The stakes are high for Hizbullah, but it seems it can count on an unprecedented swell of public support that cuts across sectarian lines.According to a poll released by the Beirut Center for Research and Information, 87 percent of Lebanese support Hizbullah's fight with Israel, a rise of 29 percent on a similar poll conducted in February. More striking, however, is the level of support for Hizbullah's resistance from non-Shiite communities. Eighty percent of Christians polled supported Hizbullah along with 80 percent of Druze and 89 percent of Sunnis.

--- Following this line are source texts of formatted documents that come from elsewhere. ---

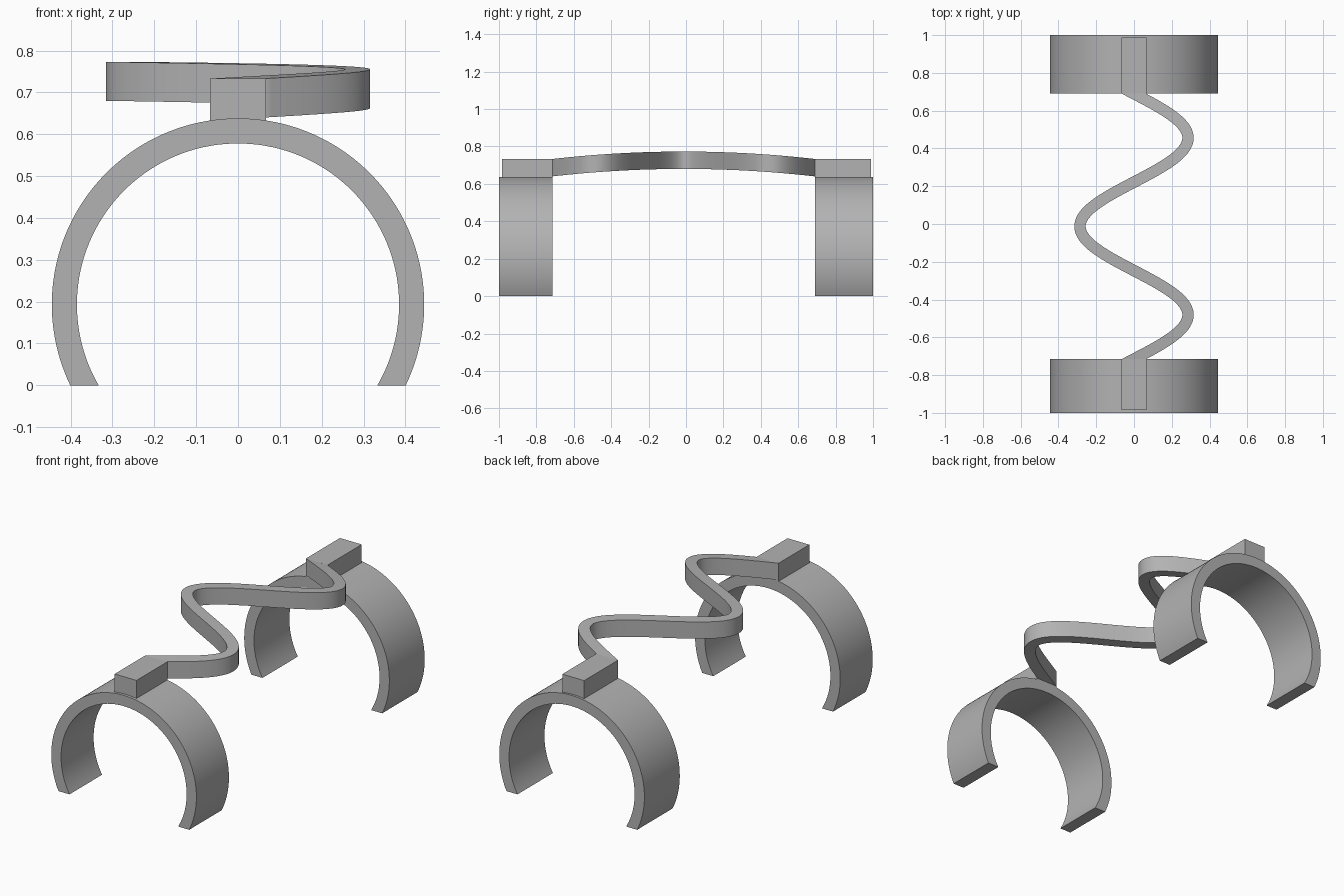
import bpy
import bmesh
import math
from mathutils import Vector

cube = bpy.data.objects.get("Cube")
if cube:
    bpy.data.objects.remove(cube, do_unlink=True)

grey = bpy.data.materials.new("plain grey")
grey.use_nodes = True
grey.diffuse_color = (0.45, 0.45, 0.45, 1)
grey.node_tree.nodes["Principled BSDF"].inputs["Base Color"].default_value = grey.diffuse_color


def finish(name, bm, smooth=True):
    bmesh.ops.recalc_face_normals(bm, faces=bm.faces)
    mesh = bpy.data.meshes.new(name)
    bm.to_mesh(mesh)
    bm.free()
    mesh.materials.append(grey)
    obj = bpy.data.objects.new(name, mesh)
    bpy.context.collection.objects.link(obj)
    if smooth:
        bpy.ops.object.select_all(action='DESELECT')
        obj.select_set(True)
        bpy.context.view_layer.objects.active = obj
        bpy.ops.object.shade_smooth_by_angle(angle=math.radians(30))


def sweep(sections):
    """Closed bar through a list of four-cornered sections."""
    bm = bmesh.new()
    loops = [[bm.verts.new(p) for p in s] for s in sections]
    for a, b in zip(loops, loops[1:]):
        for i in range(4):
            j = (i + 1) % 4
            bm.faces.new((a[i], a[j], b[j], b[i]))
    bm.faces.new(loops[0])
    bm.faces.new(loops[-1])
    return bm


CENTRE, OUTER, INNER = 0.193, 0.445, 0.385


# Open cuff, trimmed flat on the ground
def cuff(name, y0, y1, steps=96):
    def edge(r, t):
        a = math.asin(-CENTRE / r)
        a += t * (math.pi - 2 * a)
        return r * math.cos(a), CENTRE + r * math.sin(a)
    sections = []
    for k in range(steps + 1):
        (xo, zo), (xi, zi) = edge(OUTER, k / steps), edge(INNER, k / steps)
        sections.append([(xo, y0, zo), (xo, y1, zo), (xi, y1, zi), (xi, y0, zi)])
    finish(name, sweep(sections))


# Mounting block on top of a cuff
def block(name, y0, y1):
    w, z0, z1 = 0.067, 0.625, 0.733
    finish(name, sweep([[(-w, y, z0), (w, y, z0), (w, y, z1), (-w, y, z1)]
                        for y in (y0, y1)]), smooth=False)


FRONT, BACK = -0.715, 0.69
cuff("front_cuff", -1.0, FRONT)
cuff("back_cuff", BACK, 1.0)
block("front_block", -0.985, FRONT)
block("back_block", BACK, 0.988)

# Wavy bridge, arched in height and cut flush with the blocks
MID = (FRONT + BACK) / 2
K = 3 * math.pi / (BACK - FRONT)
AMP, HALF, HEIGHT, STEPS = 0.286, 0.03, 0.093, 160
start, end = FRONT - 0.05, BACK + 0.05
sections = []
for n in range(STEPS + 1):
    y = start + (end - start) * n / STEPS
    p = Vector((-AMP * math.cos(K * (y - MID)), y))
    side = Vector((1, -AMP * K * math.sin(K * (y - MID)))).normalized() * HALF
    corners = []
    for s, drop in ((-1, HEIGHT), (1, HEIGHT), (1, 0), (-1, 0)):
        q = p + side * s
        corners.append((q.x, q.y, 0.773 - 0.081 * (q.y - MID) ** 2 - drop))
    sections.append(corners)
bm = sweep(sections)
for y, direction in ((FRONT, -1), (BACK, 1)):
    cut = bmesh.ops.bisect_plane(bm, geom=bm.verts[:] + bm.edges[:] + bm.faces[:],
                                 plane_co=(0, y, 0), plane_no=(0, direction, 0),
                                 clear_outer=True)
    rim = [e for e in cut["geom_cut"] if isinstance(e, bmesh.types.BMEdge)]
    bmesh.ops.holes_fill(bm, edges=rim)
finish("wavy_bridge", bm)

There's a myth aggressors in a war often subscribe to that assumes destroying towns and cities will terrorise the local population into divorcing themselves from those elements of their polity that are their aggressor party. It almost never works. In the Second World War, the Nazis began bombing British cities and towns, and all that did was increase British resolve in standing up to the Nazi menace. Even when the Allies turned German cities into rubble, the Germans still fought for every inch of ground until the Red Army sat in the Reichstag. The US bombed Hanoi, and every hamlet, village and trail in Vietnam, Cambodia and Laos they could find, but Ho Chi Minh's Vietnamese kept fighting. Right now Lebanon is under attack by a foreign power. Its cities, roads, bridges and people have been destroyed, killed and maimed. Hizbollah is the only group in Lebanon actively resisting, and resisting well. A fortnight into the conflict and the most powerful army in the region can't even definitively hold a few small border towns but have managed to kill large numbers of Lebanese civilians of all walks of life. It is no bloody wonder Hizbollah's support is increasing. This cannot work in Israel's long-term interest.
A view of what this could mean can be found here.